After serving in the military during the 60s, Lastomirsky registered for an art class at a community college in Detroit. He had enjoyed drawing as a child and wanted to pursue art as a career opportunity. His instructor helped him put together a portfolio to present to the College (then the Society of Arts and Crafts), where he was quickly accepted.

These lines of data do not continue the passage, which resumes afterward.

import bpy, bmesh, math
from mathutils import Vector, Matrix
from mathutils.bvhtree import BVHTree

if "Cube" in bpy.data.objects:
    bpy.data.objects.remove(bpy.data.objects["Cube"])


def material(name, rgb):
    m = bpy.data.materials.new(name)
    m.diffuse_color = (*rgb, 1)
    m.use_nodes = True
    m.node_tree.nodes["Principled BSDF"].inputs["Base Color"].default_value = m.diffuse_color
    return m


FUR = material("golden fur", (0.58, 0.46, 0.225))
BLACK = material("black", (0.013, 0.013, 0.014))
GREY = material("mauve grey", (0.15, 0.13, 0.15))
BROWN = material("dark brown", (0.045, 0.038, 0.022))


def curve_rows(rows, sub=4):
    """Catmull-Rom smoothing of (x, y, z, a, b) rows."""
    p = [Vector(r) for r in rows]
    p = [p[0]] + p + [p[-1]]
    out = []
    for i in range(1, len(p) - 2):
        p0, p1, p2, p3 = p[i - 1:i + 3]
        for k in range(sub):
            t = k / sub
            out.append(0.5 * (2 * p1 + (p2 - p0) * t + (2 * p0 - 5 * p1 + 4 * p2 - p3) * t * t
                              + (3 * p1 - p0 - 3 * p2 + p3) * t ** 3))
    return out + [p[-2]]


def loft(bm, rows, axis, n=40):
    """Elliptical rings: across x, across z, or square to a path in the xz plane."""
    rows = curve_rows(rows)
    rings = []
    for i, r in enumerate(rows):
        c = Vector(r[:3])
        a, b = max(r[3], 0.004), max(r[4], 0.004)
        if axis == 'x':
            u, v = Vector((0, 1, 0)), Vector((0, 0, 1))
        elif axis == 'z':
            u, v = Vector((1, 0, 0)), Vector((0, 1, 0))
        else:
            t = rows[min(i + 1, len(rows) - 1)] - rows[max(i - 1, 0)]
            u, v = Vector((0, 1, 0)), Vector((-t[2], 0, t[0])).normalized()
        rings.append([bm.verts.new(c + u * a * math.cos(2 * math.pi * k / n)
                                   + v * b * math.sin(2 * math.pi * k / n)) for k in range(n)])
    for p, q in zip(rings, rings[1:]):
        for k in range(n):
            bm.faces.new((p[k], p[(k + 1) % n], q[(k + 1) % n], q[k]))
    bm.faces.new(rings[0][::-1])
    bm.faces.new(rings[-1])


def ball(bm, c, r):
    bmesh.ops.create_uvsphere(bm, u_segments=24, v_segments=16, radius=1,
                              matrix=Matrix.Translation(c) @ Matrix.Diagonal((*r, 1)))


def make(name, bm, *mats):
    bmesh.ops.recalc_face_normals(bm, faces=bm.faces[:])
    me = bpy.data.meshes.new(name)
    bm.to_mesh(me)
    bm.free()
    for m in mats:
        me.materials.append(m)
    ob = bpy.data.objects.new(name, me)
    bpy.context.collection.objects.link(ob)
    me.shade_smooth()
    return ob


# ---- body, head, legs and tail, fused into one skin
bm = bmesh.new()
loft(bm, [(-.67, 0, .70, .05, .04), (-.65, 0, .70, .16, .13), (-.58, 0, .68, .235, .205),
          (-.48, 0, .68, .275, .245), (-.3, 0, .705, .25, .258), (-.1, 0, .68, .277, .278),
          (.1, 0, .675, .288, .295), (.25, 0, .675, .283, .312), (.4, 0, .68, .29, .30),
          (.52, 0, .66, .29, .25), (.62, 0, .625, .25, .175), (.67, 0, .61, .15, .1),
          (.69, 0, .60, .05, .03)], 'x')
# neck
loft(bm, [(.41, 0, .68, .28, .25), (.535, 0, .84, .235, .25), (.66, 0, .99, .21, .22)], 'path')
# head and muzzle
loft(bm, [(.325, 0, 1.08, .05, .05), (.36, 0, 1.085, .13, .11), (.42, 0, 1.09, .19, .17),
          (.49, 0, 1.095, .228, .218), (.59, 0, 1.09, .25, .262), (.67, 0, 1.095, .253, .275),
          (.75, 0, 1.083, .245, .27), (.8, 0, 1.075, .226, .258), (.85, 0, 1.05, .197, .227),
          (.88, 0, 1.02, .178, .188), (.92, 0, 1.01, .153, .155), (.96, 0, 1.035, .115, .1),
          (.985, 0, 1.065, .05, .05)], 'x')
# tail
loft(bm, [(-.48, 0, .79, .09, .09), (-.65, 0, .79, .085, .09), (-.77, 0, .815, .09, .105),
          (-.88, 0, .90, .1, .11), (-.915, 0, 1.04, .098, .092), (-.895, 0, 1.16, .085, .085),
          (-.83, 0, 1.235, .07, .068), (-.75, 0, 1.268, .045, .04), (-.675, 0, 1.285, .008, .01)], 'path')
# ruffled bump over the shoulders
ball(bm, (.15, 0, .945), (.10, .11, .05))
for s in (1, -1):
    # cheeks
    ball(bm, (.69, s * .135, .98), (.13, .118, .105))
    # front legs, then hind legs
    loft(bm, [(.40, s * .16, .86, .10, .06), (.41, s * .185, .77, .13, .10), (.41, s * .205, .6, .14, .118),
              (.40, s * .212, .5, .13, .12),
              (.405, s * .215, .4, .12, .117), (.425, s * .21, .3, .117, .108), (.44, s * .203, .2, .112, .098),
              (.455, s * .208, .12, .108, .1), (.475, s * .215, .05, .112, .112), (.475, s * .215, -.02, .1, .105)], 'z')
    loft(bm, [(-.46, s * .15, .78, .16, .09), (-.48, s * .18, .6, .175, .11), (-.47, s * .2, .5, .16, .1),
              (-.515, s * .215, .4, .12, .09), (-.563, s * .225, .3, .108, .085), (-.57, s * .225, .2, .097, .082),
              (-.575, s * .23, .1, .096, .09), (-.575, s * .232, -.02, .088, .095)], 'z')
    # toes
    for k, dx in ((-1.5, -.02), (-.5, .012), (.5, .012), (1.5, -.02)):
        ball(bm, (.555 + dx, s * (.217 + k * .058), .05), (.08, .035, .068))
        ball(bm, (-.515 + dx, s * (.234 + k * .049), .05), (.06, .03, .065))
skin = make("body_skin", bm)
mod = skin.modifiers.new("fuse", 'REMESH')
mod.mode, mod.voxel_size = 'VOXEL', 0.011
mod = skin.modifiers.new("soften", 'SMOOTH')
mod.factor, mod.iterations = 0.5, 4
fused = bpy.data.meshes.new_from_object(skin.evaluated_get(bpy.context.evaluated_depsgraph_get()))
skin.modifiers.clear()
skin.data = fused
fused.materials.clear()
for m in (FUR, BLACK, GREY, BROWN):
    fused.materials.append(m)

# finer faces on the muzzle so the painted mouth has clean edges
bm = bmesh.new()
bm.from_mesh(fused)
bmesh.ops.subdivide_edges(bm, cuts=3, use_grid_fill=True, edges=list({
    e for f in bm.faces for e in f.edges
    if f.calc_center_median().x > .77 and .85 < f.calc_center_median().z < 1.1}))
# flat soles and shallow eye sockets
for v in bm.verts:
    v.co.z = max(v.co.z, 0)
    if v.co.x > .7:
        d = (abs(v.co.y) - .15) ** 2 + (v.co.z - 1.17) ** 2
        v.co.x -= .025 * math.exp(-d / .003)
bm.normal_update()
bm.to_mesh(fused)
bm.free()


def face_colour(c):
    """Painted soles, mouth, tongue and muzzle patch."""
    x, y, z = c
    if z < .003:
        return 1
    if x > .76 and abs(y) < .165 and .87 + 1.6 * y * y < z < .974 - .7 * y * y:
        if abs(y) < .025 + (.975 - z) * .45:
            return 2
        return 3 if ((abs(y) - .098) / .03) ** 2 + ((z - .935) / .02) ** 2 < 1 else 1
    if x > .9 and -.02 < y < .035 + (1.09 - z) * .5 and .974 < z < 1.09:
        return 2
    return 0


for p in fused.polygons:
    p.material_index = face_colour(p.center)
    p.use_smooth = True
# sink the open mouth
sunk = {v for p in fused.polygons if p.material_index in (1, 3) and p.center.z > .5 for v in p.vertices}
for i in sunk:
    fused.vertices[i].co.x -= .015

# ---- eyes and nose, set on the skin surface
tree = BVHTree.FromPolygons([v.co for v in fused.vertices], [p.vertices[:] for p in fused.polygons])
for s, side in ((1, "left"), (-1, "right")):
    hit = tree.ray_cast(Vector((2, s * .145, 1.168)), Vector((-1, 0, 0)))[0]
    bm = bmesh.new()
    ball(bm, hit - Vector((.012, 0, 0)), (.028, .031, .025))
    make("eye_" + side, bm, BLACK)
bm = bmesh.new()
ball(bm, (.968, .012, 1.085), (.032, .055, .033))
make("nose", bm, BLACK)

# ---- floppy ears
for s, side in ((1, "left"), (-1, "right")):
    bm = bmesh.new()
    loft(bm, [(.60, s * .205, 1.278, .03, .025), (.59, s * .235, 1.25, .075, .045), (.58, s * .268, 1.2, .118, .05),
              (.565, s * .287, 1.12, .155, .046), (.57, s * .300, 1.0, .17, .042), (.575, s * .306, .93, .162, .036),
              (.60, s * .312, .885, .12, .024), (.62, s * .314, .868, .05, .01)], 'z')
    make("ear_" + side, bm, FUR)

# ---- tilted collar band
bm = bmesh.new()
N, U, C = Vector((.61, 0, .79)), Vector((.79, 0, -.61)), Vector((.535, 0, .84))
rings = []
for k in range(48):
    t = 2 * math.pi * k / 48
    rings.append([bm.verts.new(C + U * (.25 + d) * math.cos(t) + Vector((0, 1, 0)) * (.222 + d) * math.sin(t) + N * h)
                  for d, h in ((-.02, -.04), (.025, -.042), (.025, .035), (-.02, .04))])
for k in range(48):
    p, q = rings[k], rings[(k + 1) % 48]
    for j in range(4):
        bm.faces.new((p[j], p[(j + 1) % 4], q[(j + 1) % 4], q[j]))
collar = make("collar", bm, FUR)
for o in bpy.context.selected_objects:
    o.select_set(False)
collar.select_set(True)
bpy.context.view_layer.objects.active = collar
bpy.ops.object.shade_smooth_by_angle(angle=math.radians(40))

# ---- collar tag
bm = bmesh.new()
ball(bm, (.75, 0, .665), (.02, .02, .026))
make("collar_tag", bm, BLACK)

“CCS taught me the necessary discipline to complete my projects, provided me with a great foundation in drawing and painting, connected me with successful working artists, and, most of all, expanded my vision of what qualifies as art,” explained Lastomirsky. “One of my fine arts instructors, Joe Bernard, would explain an assignment. Then we would spend the rest of the class looking at work that he felt met the criteria, everything from Rauschenberg to Egon Schiele to Schwitters. As a young man from the lower east side of Detroit, I never knew the art he showed us existed.
“Professor Russell Keeter taught me the basics of drawing, anatomy and painting. We maintained a close friendship right up to his passing. I’ve also kept in touch with John Ganis (photography instructor) and regularly run into two other CCS alumni, Mike O'Keefe, a glass artist, and Mark Hooper, a successful commercial and now fine art photographer.”
Since graduation, Lastomirsky has worked on the sets of “Curly Sue,” “Groundhog Day,” “The Babe,” “Dennis the Menace,” “Maverick,” “Mr. Holland’s Opus,” “Practical Magic,” “The Postman,” “The Miracle On 34th Street” remake, “Hoods,” and “The Chamber.” Later, he started making concrete tiles, which led to making furniture under the name Mud Pie Studios. Eventually, he expanded his services to include concrete countertops, which he approaches as sculpture.
Although his countertop business keeps him busy, Lastomirsky continues to submit work to gallery shows. In 2007, he created a bench for an art competition in St. Helen’s, Oregon. A year later he started working on a personal sculpture series and received commissions for two of the pieces from Oregon’s Pacific University.
“I’m still striving for gallery representation and recognition from the national art media,” said Lastomirsky. “For some of us it just takes a little longer, which will make it all that much sweeter when it does.”